More than eight in ten Australians (83%) believe public school funding is too low and that increasing it should be a ‘priority issue’ at the next federal election, according to a nationwide YouGov poll released today.
The poll, which surveyed 1,200 people, was released by the Australian Education Union (AEU) to mark the launch of the ‘Every School. Every Child.’ campaign, which is targeting political parties to secure public school funding commitments.
According to a report by economist Adam Rorris, public schools face a $19bn funding shortfall over the next four years, and a recent analysis by Save Our Schools found the sector will miss out on nearly $60bn this decade while private schools will be over-funded to the tune of $6bn.

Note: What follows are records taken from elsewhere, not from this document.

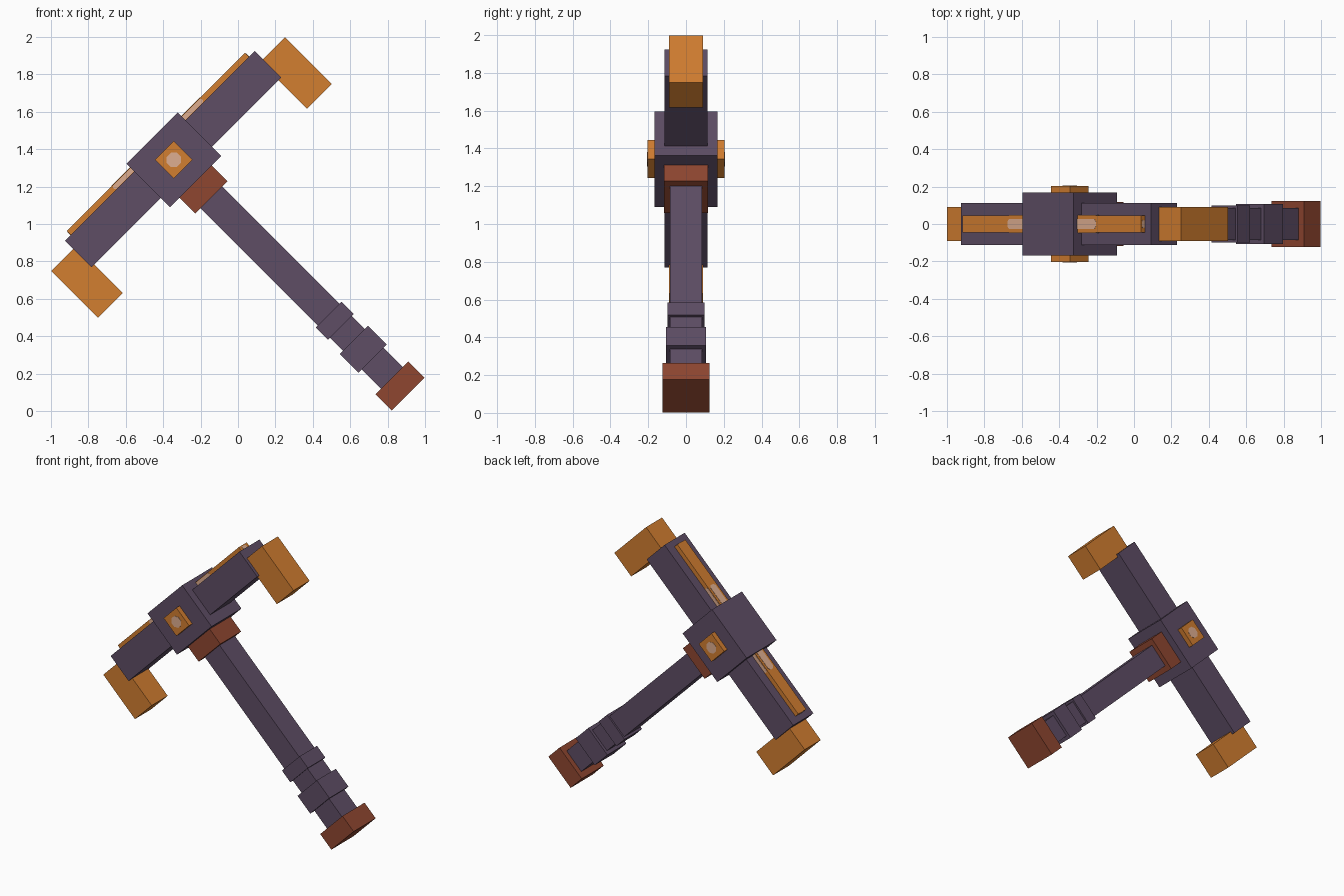
import bpy, bmesh
from math import radians
from mathutils import Matrix, Vector

if "Cube" in bpy.data.objects:
    bpy.data.objects.remove(bpy.data.objects["Cube"], do_unlink=True)


def material(name, rgb):
    linear = [((c / 255 + 0.055) / 1.055) ** 2.4 for c in rgb]
    mat = bpy.data.materials.new(name)
    mat.use_nodes = True
    mat.diffuse_color = (*linear, 1)
    mat.node_tree.nodes["Principled BSDF"].inputs["Base Color"].default_value = (*linear, 1)
    return mat


purple = material("dusky purple", (94, 77, 101))
orange = material("warm orange", (210, 126, 48))
rust = material("rust brown", (143, 70, 48))
pale = material("pale glow", (222, 174, 144))

# Hammer frame: local x runs along the head, local z points away from the handle
FRAME = Matrix.Translation((-0.343, 0, 1.343)) @ Matrix.Rotation(radians(-45), 4, "Y")


def box(name, x, y, z, mat, chamfer=0, axis=2):
    """Box from (low, high) ranges, optionally chamfered on edges along one axis."""
    low, high = (Vector(v) for v in zip(x, y, z))
    bm = bmesh.new()
    bmesh.ops.create_cube(bm, size=1)
    for v in bm.verts:
        v.co = (low + high) / 2 + v.co * (high - low)
    if chamfer:
        edges = [e for e in bm.edges
                 if abs((e.verts[0].co - e.verts[1].co).normalized()[axis]) > 0.9]
        bmesh.ops.bevel(bm, geom=edges, offset=chamfer, segments=1, affect="EDGES")
    bm.transform(FRAME)
    mesh = bpy.data.meshes.new(name)
    bm.to_mesh(mesh)
    bm.free()
    mesh.materials.append(mat)
    obj = bpy.data.objects.new(name, mesh)
    bpy.context.collection.objects.link(obj)
    return obj


def pm(a):
    return (-a, a)


# Head and hub
box("head_bar", pm(0.717), pm(0.113), (-0.094, 0.105), purple)
box("hub", pm(0.193), pm(0.168), pm(0.164), purple)

# Drooping blocks on both ends of the head
for side, x in (("left", (0.697, 0.884)), ("right", (-0.884, -0.697))):
    box(side + "_end_block", x, pm(0.09), (-0.31, 0.043), orange)

# Inlaid strip along the top of the head, with its pale middle and ends
box("top_strip", pm(0.674), pm(0.045), (0.08, 0.136), orange)
box("strip_top_glow", pm(0.335), pm(0.028), (0.1, 0.138), pale, 0.015, 2)
box("strip_side_glow", pm(0.335), pm(0.047), (0.107, 0.132), pale, 0.008, 1)
box("strip_end_glow", pm(0.676), pm(0.022), (0.107, 0.13), pale, 0.008, 0)

# Gems on both faces of the hub
box("gem", pm(0.071), pm(0.204), pm(0.071), orange)
box("gem_glow", pm(0.038), pm(0.206), pm(0.038), pale, 0.022, 1)

# Collar, handle, grip rings and pommel
box("collar", pm(0.121), pm(0.117), (-0.283, -0.14), rust)
box("handle", pm(0.082), pm(0.086), (-1.7, -0.2), purple)
box("upper_grip_ring", pm(0.098), pm(0.098), (-1.263, -1.17), purple)
box("lower_grip_ring", pm(0.107), pm(0.107), (-1.503, -1.362), purple)
box("pommel", pm(0.124), pm(0.124), (-1.772, -1.648), rust)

Data from OECD PISA 2018 shows that Australia currently ranks ninth-worst of 77 countries for the equitable allocation of resources between disadvantaged and advantaged schools, with only Colombia, Panama, Peru, Cyprus, Philippines, Mexico. Brazil and Thailand ranking lower.
The latest YouGov poll found that three-quarters (77%) agreed that the Federal Government has a responsibility to ensure that every school in Australia is fully funded to 100% of the Schooling Resource Standard (SRS).
“This will deliver the funding and resources needed to provide a high-quality education for all students,” AEU federal president, Correna Haythorpe, told The Educator.
However, the Federal Government says the funding commitment to public schools has never been higher.
Federal Education Minister Alan Tudge said the Morrison Government is investing a record $315.4bn in funding for all Australian schools and that funding per student will increase by more than 60% by 2029.
"Commonwealth funding for government schools has grown by 63.2 per cent in real per student terms over the past decade to 2018-19, compared with 39.5 per cent in non-government schools," Minister Tudge told The Educator.
"Looking ahead, funding for government schools will grow by 101.1 per cent by 2029, compared to non-government school funding growth of 77.7 per cent. School funding arrangements are in a transition phase, which will lead to a truly needs-based funding model for all Australian schools by 2029".
However, the latest poll result suggests that a majority of Australians aren’t convinced.
Haythorpe said the positive difference that addressing the Commonwealth funding shortfall will make for public schools and students is “immense”.
“It would mean extra literacy and numeracy help for students who need it, and specialist support, more teachers and more one-on-one attention in every public school,” she said, adding that public schools help to level the playing field, overcome disadvantage and achieve excellence for all students.
“All political parties must understand the critical importance of funding every public school properly and fairly to ensure that every child has the best education, regardless of their background or circumstances”.